APL in the Field: Indonesia Report

Yoav and I just returned from a trip to Indonesia to help with the set up and operational instruction for 2 Power Pallets there.

They are being integrated into a pilot stage “Village Hub” project. This pilot is located next to a palm sugar factory run by the Masarang Foundation (http://www.masarang.nl/). The factory uses waste geothermal heat from a 35 MW geothermal plant to dry and prepare palm sugar. This sugar is prepared from the sap of the Arenga Palm (http://en.wikipedia.org/wiki/Arenga_pinnata), a species studied by Willie Smits who studied forestry in the Netherlands (and gave a great TED talk (http://www.ted.com/talks/willie_smits_restores_a_rainforest.html). The sap is collected by bruising the fruiting branches, which release the sap, up to 100 liters per tree per day. It can be processed into sugar and ethanol. The Arenga palm can grow on poor soils, allowing deforested areas to be reforested, acting as a nurse tree to re-introduce more diverse species (see Willie’s TED talk above).
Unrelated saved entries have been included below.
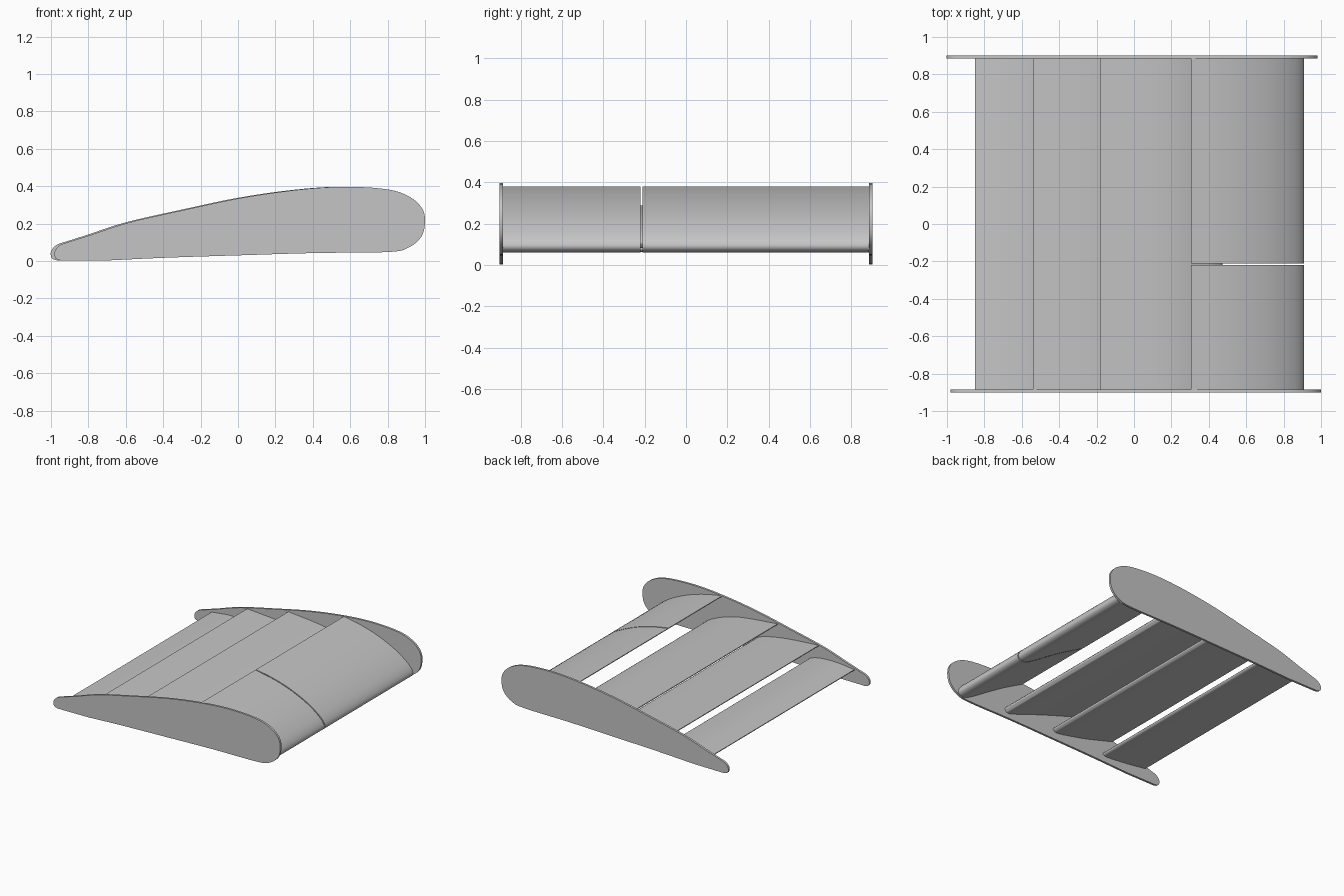
import bpy, bmesh
from mathutils import Vector

old = bpy.data.objects.get("Cube")
if old:
    bpy.data.objects.remove(old, do_unlink=True)

grey = bpy.data.materials.new("plain grey")
grey.use_nodes = True
GREY = (0.56, 0.56, 0.56, 1)
grey.diffuse_color = GREY
grey.node_tree.nodes["Principled BSDF"].inputs["Base Color"].default_value = GREY


def smooth_path(pts, steps=5):
    """Open Catmull-Rom curve through the points."""
    p = [Vector(q) for q in pts]
    p = [p[0] * 2 - p[1]] + p + [p[-1] * 2 - p[-2]]
    out = []
    for a, b, c, d in zip(p, p[1:], p[2:], p[3:]):
        for i in range(steps):
            t = i / steps
            out.append(0.5 * (2 * b + (c - a) * t + (2 * a - 5 * b + 4 * c - d) * t * t
                              + (3 * b - a - 3 * c + d) * t ** 3))
    return out + [p[-2]]


def extrude_profile(name, outline, y0, y1, shift=0.0):
    """Solid made by sweeping an x-z outline from y0 to y1."""
    bm = bmesh.new()
    rings = [[bm.verts.new((p.x + shift, y, p.y)) for p in outline] for y in (y0, y1)]
    n = len(outline)
    for i in range(n):
        j = (i + 1) % n
        bm.faces.new((rings[0][i], rings[0][j], rings[1][j], rings[1][i]))
    for ring in rings:
        bm.faces.new(ring)
    bmesh.ops.recalc_face_normals(bm, faces=bm.faces)
    mesh = bpy.data.meshes.new(name)
    bm.to_mesh(mesh)
    bm.free()
    mesh.materials.append(grey)
    ob = bpy.data.objects.new(name, mesh)
    bpy.context.collection.objects.link(ob)
    bpy.ops.object.select_all(action='DESELECT')
    bpy.context.view_layer.objects.active = ob
    ob.select_set(True)
    bpy.ops.object.shade_smooth_by_angle(angle=0.6)
    return ob


OUTER, INNER = 0.902, 0.885   # faces of the end plates

# End plates: one wing-shaped outline, staggered slightly front to back
plate = [(-0.965, 0.002), (-0.995, 0.015), (-1.0, 0.05), (-0.97, 0.086), (-0.9, 0.11),
         (-0.8, 0.142), (-0.6, 0.207), (-0.3, 0.275), (0, 0.338), (0.3, 0.381),
         (0.55, 0.397), (0.78, 0.383), (0.9, 0.342), (0.965, 0.28), (0.98, 0.21),
         (0.96, 0.13), (0.89, 0.071), (0.78, 0.048), (0.4, 0.043), (0, 0.031),
         (-0.4, 0.018), (-0.7, 0.004)]
plate_curve = smooth_path(plate)
extrude_profile("front_end_plate", plate_curve, -OUTER, -INNER, 0.02)
extrude_profile("back_end_plate", plate_curve, INNER, OUTER)

# Slats: each runs from its trailing edge over the top, round the nose and back below
leading = [(0.305, 0.38), (0.45, 0.353), (0.6, 0.308), (0.75, 0.24), (0.86, 0.164),
           (0.907, 0.106), (0.9, 0.072), (0.855, 0.062), (0.78, 0.095), (0.6, 0.208),
           (0.45, 0.297), (0.305, 0.374)]
second = [(-0.18, 0.288), (0.1, 0.26), (0.26, 0.226), (0.4, 0.17), (0.466, 0.12),
          (0.464, 0.094), (0.425, 0.084), (0.26, 0.139), (0.1, 0.194), (-0.18, 0.282)]
third = [(-0.54, 0.215), (-0.3, 0.197), (-0.15, 0.176), (-0.03, 0.146), (0.015, 0.115),
         (0.01, 0.096), (-0.025, 0.088), (-0.15, 0.11), (-0.3, 0.143), (-0.54, 0.209)]
trailing = [(-0.85, 0.106), (-0.7, 0.122), (-0.56, 0.118), (-0.48, 0.1), (-0.452, 0.081),
            (-0.46, 0.066), (-0.49, 0.062), (-0.56, 0.066), (-0.7, 0.08), (-0.85, 0.1)]

# The leading slat is split by a narrow slot
extrude_profile("leading_slat_front", smooth_path(leading), -INNER, -0.22)
extrude_profile("leading_slat_back", smooth_path(leading), -0.211, INNER)
for name, outline in (("second_slat", second), ("third_slat", third),
                      ("trailing_slat", trailing)):
    extrude_profile(name, smooth_path(outline), -INNER, INNER)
The Village Hub concept is to create smaller scale plants that can operate with zero external inputs and zero waste. These would collect sap from a collection of local farmers allowing economic opportunities to stay and protect reforested areas. The Hub would provide extra electricity to the villages and a medical office with internet access for doctors. The Power Pallet would provide electricity for plant operations and other uses.

We successfully installed and operated the Power Pallets and provided training to the workers at the facility, who were quite excited to be involved and learn about gasification and the equipment.

A view of the pilot factory – designed to be zero waste – the sugar operation (upper left) makes sugar/alcohol/distilled water, wastes feed pigs, pig and human waste feeds a biogas digestor (lower right), CO2 from alcohol fermentation feeds algae in pond. Algae feeds pigs. Remaining nutrient rich water into rice field (lower).


Going over the 20 kW control panel and startup check list.

Sticks for firewood are often set by the side of the road. These come from a leguminous tree species, native to central America. It grows fast and can be coppiced (cut high, it then resprouts new branches) – Calliandra calothyrsus – http://www.fao.org/ag/AGP/agpc/doc/PUBLICAT/Gutt-shel/x5556e09.htm
Given the long rains and >30% MC fuel, we primarily used crushed coconut shells which worked great.

Chipping wood with a mill, consideration of fuel moisture in the humid tropics is key.

Preparing a 10 kW Power Pallet for operation.

A happy team with a running 10 kW

Cheers,
Bear Kaufmann
All Power Labs